### Assignment
As you reproduce every line below, keep it exactly as written and leave out the images.

(Records excerpted from a collection)
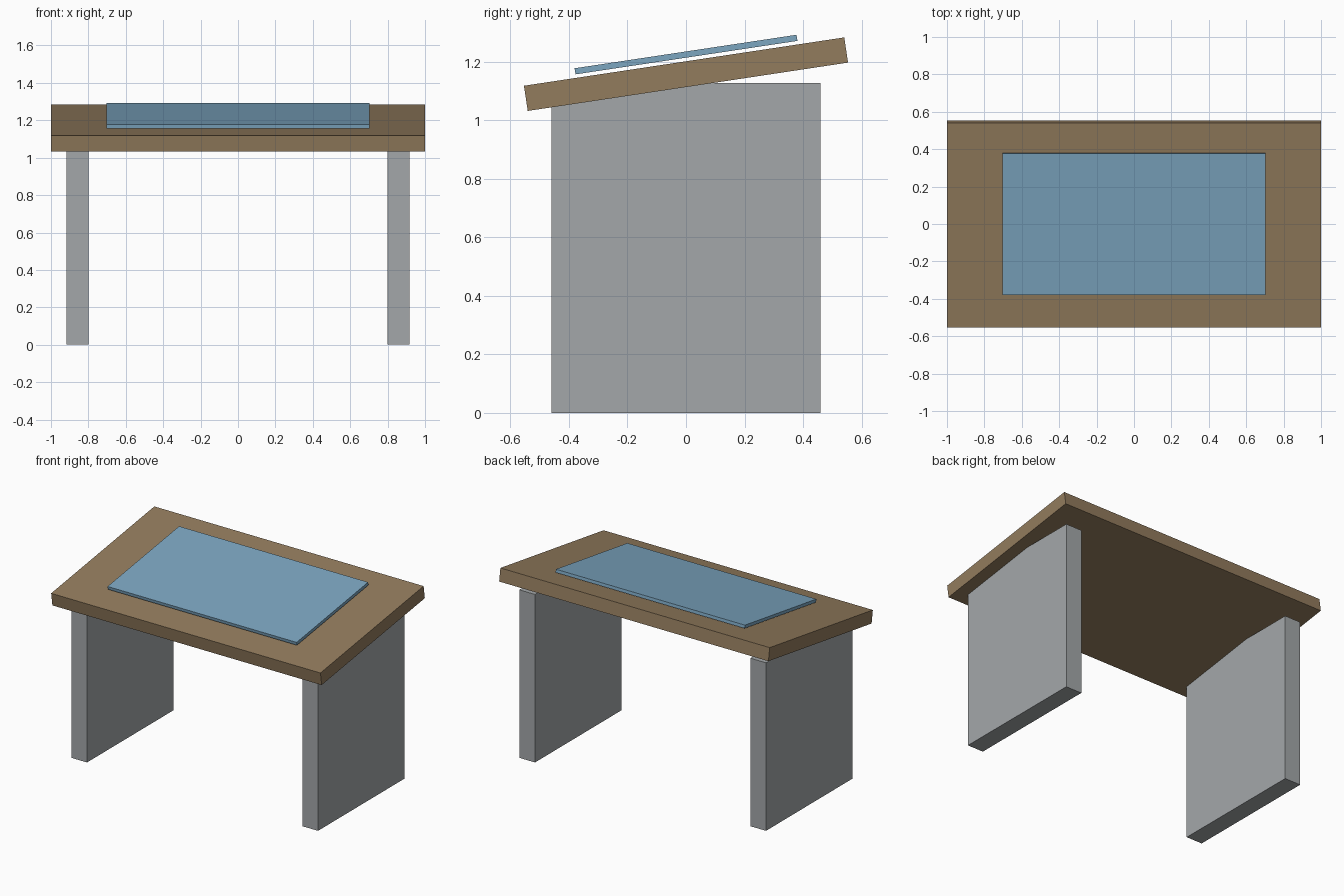
import bpy
import math

if "Cube" in bpy.data.objects:
    bpy.data.objects.remove(bpy.data.objects["Cube"])

TILT = math.radians(8.58)  # slope of the desk surface, rising to the back


def material(name, color):
    mat = bpy.data.materials.new(name)
    mat.diffuse_color = (*color, 1.0)
    mat.use_nodes = True
    mat.node_tree.nodes["Principled BSDF"].inputs["Base Color"].default_value = mat.diffuse_color
    return mat


def box(name, size, location, mat, tilt=0.0):
    bpy.ops.mesh.primitive_cube_add(size=1, location=location, rotation=(tilt, 0, 0))
    obj = bpy.context.object
    obj.name = name
    obj.scale = size
    obj.data.materials.append(mat)
    return obj


wood = material("brown_wood", (0.29, 0.20, 0.11))
metal = material("grey_metal", (0.37, 0.39, 0.40))
glass = material("blue_glass", (0.20, 0.38, 0.53))

# Sloping table top
box("table_top", (2.0, 1.107, 0.087), (0, 0, 1.1575), wood, TILT)

# Thin panel floating just above the top
box("display_panel", (1.404, 0.767, 0.021), (0, 0, 1.2245), glass, TILT)

# Upright slab legs, their tops sunk into the table top
for side, x in (("left", -0.858), ("right", 0.858)):
    box(side + "_leg", (0.117, 0.92, 1.128), (x, 0, 0.564), metal)
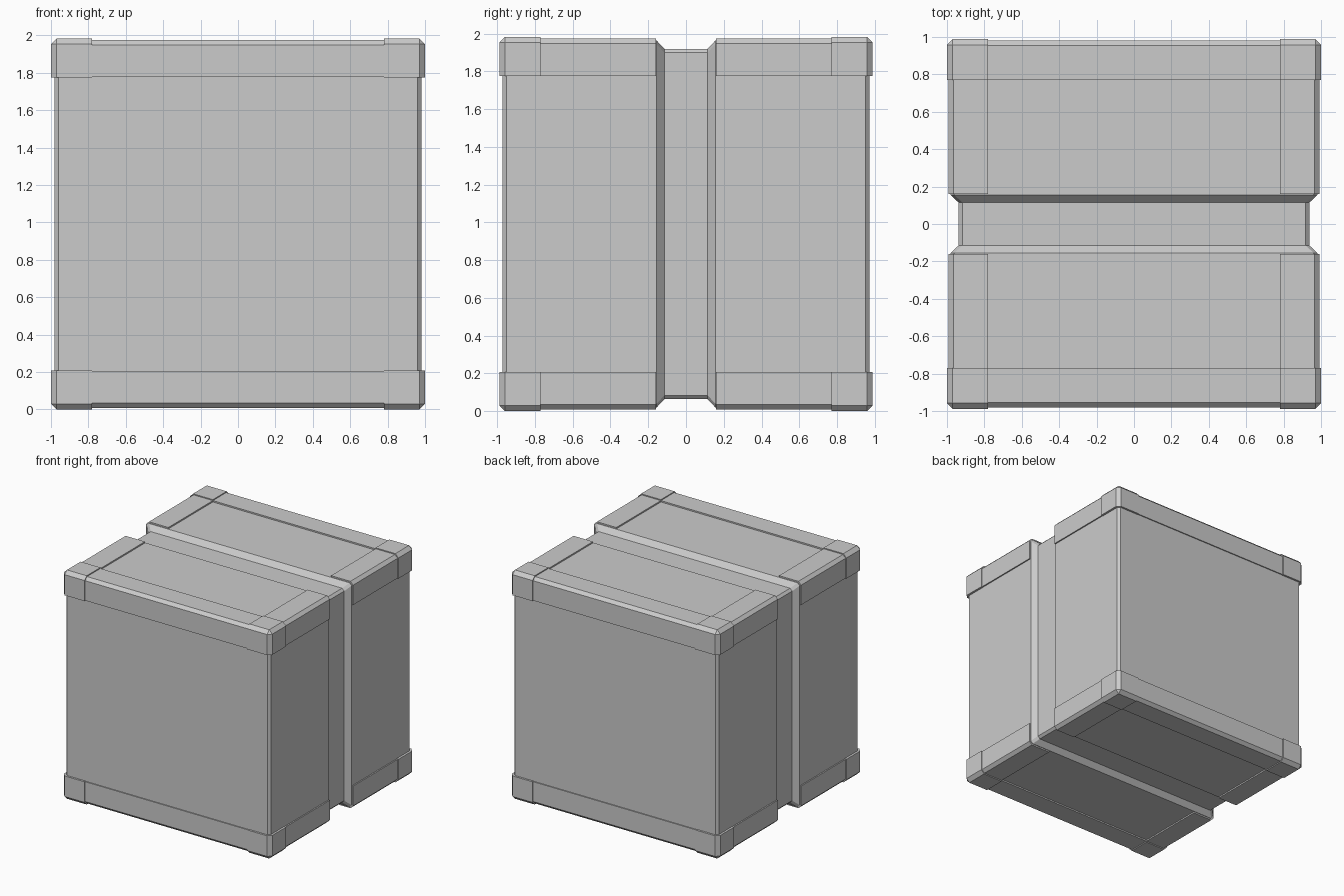
import bpy
import bmesh

if "Cube" in bpy.data.objects:
    bpy.data.objects.remove(bpy.data.objects["Cube"])

ZC = 0.9915                      # mid-height of the crate


def add_object(name, bm):
    bmesh.ops.recalc_face_normals(bm, faces=bm.faces)
    mesh = bpy.data.meshes.new(name)
    bm.to_mesh(mesh)
    bm.free()
    obj = bpy.data.objects.new(name, mesh)
    obj.location.z = ZC
    bpy.context.collection.objects.link(obj)
    return obj


def trim(name, lo, hi, outer_axes, mirror, bevel=0.03):
    """Box whose edges between outward (+) faces are chamfered, then mirrored."""
    bm = bmesh.new()
    bmesh.ops.create_cube(bm, size=1)
    for v in bm.verts:
        v.co = [hi[i] if v.co[i] > 0 else lo[i] for i in range(3)]
    edges = []
    for e in bm.edges:
        touching = [a for a in outer_axes
                    if all(abs(v.co[a] - hi[a]) < 1e-5 for v in e.verts)]
        if len(touching) == 2:
            edges.append(e)
    bmesh.ops.bevel(bm, geom=edges, offset=bevel, segments=1,
                    affect='EDGES', profile=0.5)
    obj = add_object(name, bm)
    mod = obj.modifiers.new("Mirror", 'MIRROR')
    mod.use_axis = mirror
    mod.use_mirror_merge = False


# Body: chamfered rectangle lofted front to back, pinched into the strap groove
bm = bmesh.new()
half = [(0.971, 0.02), (0.951, 0.0), (0.155, 0.0), (0.115, 0.043)]   # y, inset
sections = [(-y, i) for y, i in half] + [(y, i) for y, i in reversed(half)]
rings = []
for y, inset in sections:
    x, z, c = 0.981 - inset, 0.971 - inset, 0.02
    outline = [(x, c - z), (x, z - c), (x - c, z), (c - x, z),
               (-x, z - c), (-x, c - z), (c - x, -z), (x - c, -z)]
    rings.append([bm.verts.new((px, y, pz)) for px, pz in outline])
for a, b in zip(rings, rings[1:]):
    for i in range(8):
        j = (i + 1) % 8
        bm.faces.new((a[i], a[j], b[j], b[i]))
bm.faces.new(rings[0])
bm.faces.new(rings[-1])
add_object("crate_body", bm)

# Edge strips along the top and bottom rims
trim("front_back_strips", (-0.79, 0.77, 0.785), (0.79, 0.980, 0.983),
     (1, 2), (False, True, True), 0.026)
trim("side_strips", (0.78, 0.16, 0.785), (0.992, 0.78, 0.983),
     (0, 2), (True, True, True), 0.026)

# Eight raised corner guards
trim("corner_guards", (0.78, 0.77, 0.783), (1.0, 0.988, 0.9915),
     (0, 1, 2), (True, True, True))
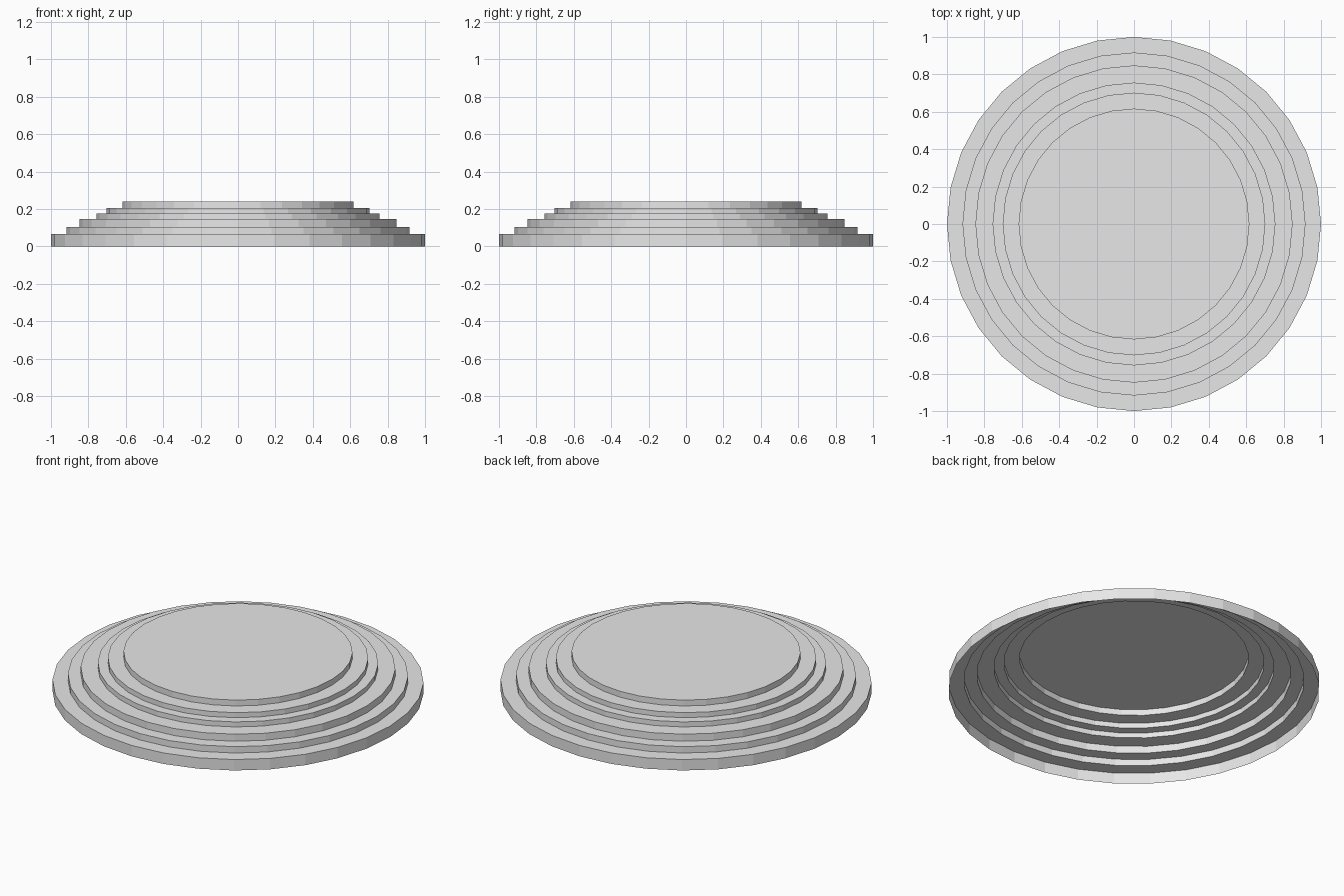
import bpy
import bmesh
from math import cos, sin, tau

cube = bpy.data.objects.get("Cube")
if cube:
    bpy.data.objects.remove(cube, do_unlink=True)

SIDES = 32
# Radius and top height of each step, from the ground up
STEPS = [(1.0, 0.065), (0.917, 0.103), (0.848, 0.145),
         (0.756, 0.175), (0.702, 0.205), (0.617, 0.24)]

grey = bpy.data.materials.new("light grey")
grey.use_nodes = True
colour = (0.8, 0.8, 0.8, 1)
grey.diffuse_color = colour
grey.node_tree.nodes["Principled BSDF"].inputs["Base Color"].default_value = colour


def ring(bm, radius, z):
    angles = [tau * i / SIDES for i in range(SIDES)]
    return [bm.verts.new((radius * cos(a), radius * sin(a), z)) for a in angles]


def bridge(bm, lower, upper):
    for i in range(SIDES):
        j = (i + 1) % SIDES
        bm.faces.new((lower[i], lower[j], upper[j], upper[i]))


# Stepped round platform: a thin shell, open underneath
bm = bmesh.new()
previous = None
base = 0
for radius, top in STEPS:
    foot = ring(bm, radius, base)
    rim = ring(bm, radius, top)
    if previous:
        bridge(bm, previous, foot)   # flat tread
    bridge(bm, foot, rim)            # upright riser
    previous, base = rim, top
bm.faces.new(previous)               # top disc

mesh = bpy.data.meshes.new("stepped_platform")
bm.to_mesh(mesh)
bm.free()
mesh.materials.append(grey)
platform = bpy.data.objects.new("stepped_platform", mesh)
bpy.context.collection.objects.link(platform)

### Completed task
import bpy
import math

if "Cube" in bpy.data.objects:
    bpy.data.objects.remove(bpy.data.objects["Cube"])

TILT = math.radians(8.58)  # slope of the desk surface, rising to the back


def material(name, color):
    mat = bpy.data.materials.new(name)
    mat.diffuse_color = (*color, 1.0)
    mat.use_nodes = True
    mat.node_tree.nodes["Principled BSDF"].inputs["Base Color"].default_value = mat.diffuse_color
    return mat


def box(name, size, location, mat, tilt=0.0):
    bpy.ops.mesh.primitive_cube_add(size=1, location=location, rotation=(tilt, 0, 0))
    obj = bpy.context.object
    obj.name = name
    obj.scale = size
    obj.data.materials.append(mat)
    return obj


wood = material("brown_wood", (0.29, 0.20, 0.11))
metal = material("grey_metal", (0.37, 0.39, 0.40))
glass = material("blue_glass", (0.20, 0.38, 0.53))

# Sloping table top
box("table_top", (2.0, 1.107, 0.087), (0, 0, 1.1575), wood, TILT)

# Thin panel floating just above the top
box("display_panel", (1.404, 0.767, 0.021), (0, 0, 1.2245), glass, TILT)

# Upright slab legs, their tops sunk into the table top
for side, x in (("left", -0.858), ("right", 0.858)):
    box(side + "_leg", (0.117, 0.92, 1.128), (x, 0, 0.564), metal)
import bpy
import bmesh

if "Cube" in bpy.data.objects:
    bpy.data.objects.remove(bpy.data.objects["Cube"])

ZC = 0.9915                      # mid-height of the crate


def add_object(name, bm):
    bmesh.ops.recalc_face_normals(bm, faces=bm.faces)
    mesh = bpy.data.meshes.new(name)
    bm.to_mesh(mesh)
    bm.free()
    obj = bpy.data.objects.new(name, mesh)
    obj.location.z = ZC
    bpy.context.collection.objects.link(obj)
    return obj


def trim(name, lo, hi, outer_axes, mirror, bevel=0.03):
    """Box whose edges between outward (+) faces are chamfered, then mirrored."""
    bm = bmesh.new()
    bmesh.ops.create_cube(bm, size=1)
    for v in bm.verts:
        v.co = [hi[i] if v.co[i] > 0 else lo[i] for i in range(3)]
    edges = []
    for e in bm.edges:
        touching = [a for a in outer_axes
                    if all(abs(v.co[a] - hi[a]) < 1e-5 for v in e.verts)]
        if len(touching) == 2:
            edges.append(e)
    bmesh.ops.bevel(bm, geom=edges, offset=bevel, segments=1,
                    affect='EDGES', profile=0.5)
    obj = add_object(name, bm)
    mod = obj.modifiers.new("Mirror", 'MIRROR')
    mod.use_axis = mirror
    mod.use_mirror_merge = False


# Body: chamfered rectangle lofted front to back, pinched into the strap groove
bm = bmesh.new()
half = [(0.971, 0.02), (0.951, 0.0), (0.155, 0.0), (0.115, 0.043)]   # y, inset
sections = [(-y, i) for y, i in half] + [(y, i) for y, i in reversed(half)]
rings = []
for y, inset in sections:
    x, z, c = 0.981 - inset, 0.971 - inset, 0.02
    outline = [(x, c - z), (x, z - c), (x - c, z), (c - x, z),
               (-x, z - c), (-x, c - z), (c - x, -z), (x - c, -z)]
    rings.append([bm.verts.new((px, y, pz)) for px, pz in outline])
for a, b in zip(rings, rings[1:]):
    for i in range(8):
        j = (i + 1) % 8
        bm.faces.new((a[i], a[j], b[j], b[i]))
bm.faces.new(rings[0])
bm.faces.new(rings[-1])
add_object("crate_body", bm)

# Edge strips along the top and bottom rims
trim("front_back_strips", (-0.79, 0.77, 0.785), (0.79, 0.980, 0.983),
     (1, 2), (False, True, True), 0.026)
trim("side_strips", (0.78, 0.16, 0.785), (0.992, 0.78, 0.983),
     (0, 2), (True, True, True), 0.026)

# Eight raised corner guards
trim("corner_guards", (0.78, 0.77, 0.783), (1.0, 0.988, 0.9915),
     (0, 1, 2), (True, True, True))
import bpy
import bmesh
from math import cos, sin, tau

cube = bpy.data.objects.get("Cube")
if cube:
    bpy.data.objects.remove(cube, do_unlink=True)

SIDES = 32
# Radius and top height of each step, from the ground up
STEPS = [(1.0, 0.065), (0.917, 0.103), (0.848, 0.145),
         (0.756, 0.175), (0.702, 0.205), (0.617, 0.24)]

grey = bpy.data.materials.new("light grey")
grey.use_nodes = True
colour = (0.8, 0.8, 0.8, 1)
grey.diffuse_color = colour
grey.node_tree.nodes["Principled BSDF"].inputs["Base Color"].default_value = colour


def ring(bm, radius, z):
    angles = [tau * i / SIDES for i in range(SIDES)]
    return [bm.verts.new((radius * cos(a), radius * sin(a), z)) for a in angles]


def bridge(bm, lower, upper):
    for i in range(SIDES):
        j = (i + 1) % SIDES
        bm.faces.new((lower[i], lower[j], upper[j], upper[i]))


# Stepped round platform: a thin shell, open underneath
bm = bmesh.new()
previous = None
base = 0
for radius, top in STEPS:
    foot = ring(bm, radius, base)
    rim = ring(bm, radius, top)
    if previous:
        bridge(bm, previous, foot)   # flat tread
    bridge(bm, foot, rim)            # upright riser
    previous, base = rim, top
bm.faces.new(previous)               # top disc

mesh = bpy.data.meshes.new("stepped_platform")
bm.to_mesh(mesh)
bm.free()
mesh.materials.append(grey)
platform = bpy.data.objects.new("stepped_platform", mesh)
bpy.context.collection.objects.link(platform)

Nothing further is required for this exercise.